## WORK INSTRUCTIONS
In the records that follow, the lines from the one containing "x, y = half" to the one containing "turn = abs((angle + pi) % (2 * pi) - pi)", inclusive, are to be given again exactly.

[Dataset entries]
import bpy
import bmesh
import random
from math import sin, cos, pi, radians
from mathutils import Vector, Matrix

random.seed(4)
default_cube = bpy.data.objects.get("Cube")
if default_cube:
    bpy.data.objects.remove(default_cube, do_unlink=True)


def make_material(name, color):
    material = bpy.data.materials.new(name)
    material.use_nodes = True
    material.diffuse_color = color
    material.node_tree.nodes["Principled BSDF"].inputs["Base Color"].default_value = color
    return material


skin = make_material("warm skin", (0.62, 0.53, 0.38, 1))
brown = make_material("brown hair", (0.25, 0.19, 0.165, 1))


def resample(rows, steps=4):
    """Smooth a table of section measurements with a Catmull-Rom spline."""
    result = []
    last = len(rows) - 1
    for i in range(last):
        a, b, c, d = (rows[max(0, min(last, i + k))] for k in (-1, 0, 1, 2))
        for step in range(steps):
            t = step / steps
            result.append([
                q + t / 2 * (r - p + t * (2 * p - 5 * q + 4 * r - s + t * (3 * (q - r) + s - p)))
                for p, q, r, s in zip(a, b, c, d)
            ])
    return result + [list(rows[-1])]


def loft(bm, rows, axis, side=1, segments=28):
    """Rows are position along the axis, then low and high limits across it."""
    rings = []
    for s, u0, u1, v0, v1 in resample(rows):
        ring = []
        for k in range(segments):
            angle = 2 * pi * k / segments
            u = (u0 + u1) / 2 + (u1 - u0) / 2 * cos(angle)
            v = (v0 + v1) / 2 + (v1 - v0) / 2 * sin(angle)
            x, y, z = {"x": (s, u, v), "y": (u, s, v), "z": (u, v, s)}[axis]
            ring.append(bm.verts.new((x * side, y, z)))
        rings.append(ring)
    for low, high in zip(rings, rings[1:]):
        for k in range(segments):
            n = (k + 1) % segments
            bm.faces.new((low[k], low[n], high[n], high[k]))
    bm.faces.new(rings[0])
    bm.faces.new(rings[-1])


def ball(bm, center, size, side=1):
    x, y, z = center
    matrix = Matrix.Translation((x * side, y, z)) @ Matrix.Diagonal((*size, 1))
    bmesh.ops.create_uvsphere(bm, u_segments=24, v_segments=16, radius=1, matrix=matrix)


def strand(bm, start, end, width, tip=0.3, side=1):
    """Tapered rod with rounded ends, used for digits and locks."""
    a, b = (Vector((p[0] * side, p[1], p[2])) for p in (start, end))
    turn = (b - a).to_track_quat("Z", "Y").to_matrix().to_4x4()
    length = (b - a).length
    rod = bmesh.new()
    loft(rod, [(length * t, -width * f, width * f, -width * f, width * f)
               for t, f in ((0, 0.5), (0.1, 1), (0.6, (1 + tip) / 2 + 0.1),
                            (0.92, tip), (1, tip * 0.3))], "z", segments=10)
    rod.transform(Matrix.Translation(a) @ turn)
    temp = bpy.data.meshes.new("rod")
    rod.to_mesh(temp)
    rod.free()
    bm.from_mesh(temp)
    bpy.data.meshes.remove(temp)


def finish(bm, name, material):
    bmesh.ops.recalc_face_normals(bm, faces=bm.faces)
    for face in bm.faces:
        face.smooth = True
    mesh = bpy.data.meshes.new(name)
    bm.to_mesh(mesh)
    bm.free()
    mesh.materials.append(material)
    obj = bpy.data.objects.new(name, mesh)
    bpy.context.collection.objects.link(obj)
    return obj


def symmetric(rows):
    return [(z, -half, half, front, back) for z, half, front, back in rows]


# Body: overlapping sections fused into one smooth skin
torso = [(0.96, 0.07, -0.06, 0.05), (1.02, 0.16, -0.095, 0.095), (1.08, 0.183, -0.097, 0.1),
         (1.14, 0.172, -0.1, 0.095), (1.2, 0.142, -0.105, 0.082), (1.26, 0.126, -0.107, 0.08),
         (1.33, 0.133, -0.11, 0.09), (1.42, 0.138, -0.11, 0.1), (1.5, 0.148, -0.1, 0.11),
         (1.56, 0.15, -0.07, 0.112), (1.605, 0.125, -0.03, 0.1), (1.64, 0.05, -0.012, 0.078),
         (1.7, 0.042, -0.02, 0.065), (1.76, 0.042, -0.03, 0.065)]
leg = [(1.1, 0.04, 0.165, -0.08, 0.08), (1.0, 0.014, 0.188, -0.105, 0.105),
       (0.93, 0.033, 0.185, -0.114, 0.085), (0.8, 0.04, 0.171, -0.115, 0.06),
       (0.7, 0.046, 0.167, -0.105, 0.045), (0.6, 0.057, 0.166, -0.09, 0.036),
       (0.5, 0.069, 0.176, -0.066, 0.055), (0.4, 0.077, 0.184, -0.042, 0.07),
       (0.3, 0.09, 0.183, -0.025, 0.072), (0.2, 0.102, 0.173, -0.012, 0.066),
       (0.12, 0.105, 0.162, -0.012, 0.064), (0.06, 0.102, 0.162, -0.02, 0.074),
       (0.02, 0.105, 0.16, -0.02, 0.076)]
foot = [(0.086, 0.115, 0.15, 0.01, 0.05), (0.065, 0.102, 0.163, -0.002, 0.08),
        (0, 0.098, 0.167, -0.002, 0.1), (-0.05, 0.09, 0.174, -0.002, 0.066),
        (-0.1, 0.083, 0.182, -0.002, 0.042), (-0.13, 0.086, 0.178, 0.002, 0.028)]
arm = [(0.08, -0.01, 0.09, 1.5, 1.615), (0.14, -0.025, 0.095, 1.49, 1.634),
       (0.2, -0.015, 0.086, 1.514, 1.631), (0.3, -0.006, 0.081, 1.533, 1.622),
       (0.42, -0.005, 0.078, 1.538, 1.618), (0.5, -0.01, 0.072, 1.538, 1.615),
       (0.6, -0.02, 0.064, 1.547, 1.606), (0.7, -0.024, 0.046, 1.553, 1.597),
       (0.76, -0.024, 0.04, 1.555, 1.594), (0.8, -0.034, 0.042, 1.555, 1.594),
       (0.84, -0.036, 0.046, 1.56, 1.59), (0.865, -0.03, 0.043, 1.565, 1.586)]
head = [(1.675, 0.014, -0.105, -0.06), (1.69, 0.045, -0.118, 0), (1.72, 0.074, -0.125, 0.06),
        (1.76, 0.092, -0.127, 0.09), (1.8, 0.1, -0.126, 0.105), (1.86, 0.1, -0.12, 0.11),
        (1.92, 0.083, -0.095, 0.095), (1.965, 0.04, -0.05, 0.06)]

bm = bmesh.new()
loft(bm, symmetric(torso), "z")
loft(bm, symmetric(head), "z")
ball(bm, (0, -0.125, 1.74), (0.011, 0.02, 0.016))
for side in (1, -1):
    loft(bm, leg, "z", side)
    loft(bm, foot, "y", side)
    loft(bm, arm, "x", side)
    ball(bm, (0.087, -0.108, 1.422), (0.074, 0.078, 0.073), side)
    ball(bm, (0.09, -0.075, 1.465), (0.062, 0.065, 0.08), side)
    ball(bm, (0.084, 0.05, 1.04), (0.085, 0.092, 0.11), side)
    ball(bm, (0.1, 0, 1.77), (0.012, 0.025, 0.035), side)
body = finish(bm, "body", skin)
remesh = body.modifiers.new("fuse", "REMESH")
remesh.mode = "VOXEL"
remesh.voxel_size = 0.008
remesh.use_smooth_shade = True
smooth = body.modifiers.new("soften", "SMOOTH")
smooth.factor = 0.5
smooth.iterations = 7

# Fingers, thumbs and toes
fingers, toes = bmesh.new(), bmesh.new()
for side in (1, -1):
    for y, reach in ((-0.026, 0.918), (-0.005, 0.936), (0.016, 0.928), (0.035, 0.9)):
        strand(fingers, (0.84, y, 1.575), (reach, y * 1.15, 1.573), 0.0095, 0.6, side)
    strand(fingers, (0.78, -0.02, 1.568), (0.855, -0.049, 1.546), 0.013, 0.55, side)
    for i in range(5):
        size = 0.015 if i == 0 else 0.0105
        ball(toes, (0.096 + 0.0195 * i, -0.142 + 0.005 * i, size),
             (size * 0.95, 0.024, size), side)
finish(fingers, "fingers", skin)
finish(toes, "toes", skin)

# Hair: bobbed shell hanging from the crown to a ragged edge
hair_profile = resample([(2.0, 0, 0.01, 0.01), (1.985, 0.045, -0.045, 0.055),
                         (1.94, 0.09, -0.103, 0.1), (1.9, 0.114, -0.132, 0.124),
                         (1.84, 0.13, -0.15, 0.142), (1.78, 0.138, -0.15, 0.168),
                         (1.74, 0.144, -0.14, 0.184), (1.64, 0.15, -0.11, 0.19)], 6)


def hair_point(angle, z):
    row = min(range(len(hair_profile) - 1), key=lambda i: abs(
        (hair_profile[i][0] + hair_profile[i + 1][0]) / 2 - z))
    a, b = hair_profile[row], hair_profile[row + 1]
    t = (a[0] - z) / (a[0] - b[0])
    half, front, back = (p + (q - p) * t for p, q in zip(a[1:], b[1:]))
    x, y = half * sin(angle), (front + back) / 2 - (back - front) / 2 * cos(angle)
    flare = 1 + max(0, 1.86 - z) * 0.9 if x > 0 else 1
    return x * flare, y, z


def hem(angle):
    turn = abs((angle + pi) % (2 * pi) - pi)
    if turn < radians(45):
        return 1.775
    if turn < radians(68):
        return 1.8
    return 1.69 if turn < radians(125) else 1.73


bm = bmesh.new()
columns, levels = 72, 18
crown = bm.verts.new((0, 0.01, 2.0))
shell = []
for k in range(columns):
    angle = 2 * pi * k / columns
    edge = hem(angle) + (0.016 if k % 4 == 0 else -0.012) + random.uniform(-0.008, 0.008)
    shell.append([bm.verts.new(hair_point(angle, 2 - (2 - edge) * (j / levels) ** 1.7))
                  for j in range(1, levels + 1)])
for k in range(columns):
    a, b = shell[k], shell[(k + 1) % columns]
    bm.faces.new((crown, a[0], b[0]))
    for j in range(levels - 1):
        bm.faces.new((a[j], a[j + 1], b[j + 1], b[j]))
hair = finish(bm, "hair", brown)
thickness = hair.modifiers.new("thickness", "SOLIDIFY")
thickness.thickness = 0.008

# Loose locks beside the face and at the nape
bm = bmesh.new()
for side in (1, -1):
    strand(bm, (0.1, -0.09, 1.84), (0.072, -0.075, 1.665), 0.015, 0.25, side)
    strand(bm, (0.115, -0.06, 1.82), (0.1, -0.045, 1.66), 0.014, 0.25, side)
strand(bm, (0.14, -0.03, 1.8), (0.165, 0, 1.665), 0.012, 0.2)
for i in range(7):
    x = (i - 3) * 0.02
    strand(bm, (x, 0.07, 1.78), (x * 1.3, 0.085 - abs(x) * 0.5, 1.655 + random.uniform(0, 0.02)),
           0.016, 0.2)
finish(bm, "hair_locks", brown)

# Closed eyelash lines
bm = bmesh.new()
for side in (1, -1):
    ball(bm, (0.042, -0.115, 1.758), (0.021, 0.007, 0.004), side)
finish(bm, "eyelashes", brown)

## OUTPUT OF THE EXERCISE
    x, y = half * sin(angle), (front + back) / 2 - (back - front) / 2 * cos(angle)
    flare = 1 + max(0, 1.86 - z) * 0.9 if x > 0 else 1
    return x * flare, y, z


def hem(angle):
    turn = abs((angle + pi) % (2 * pi) - pi)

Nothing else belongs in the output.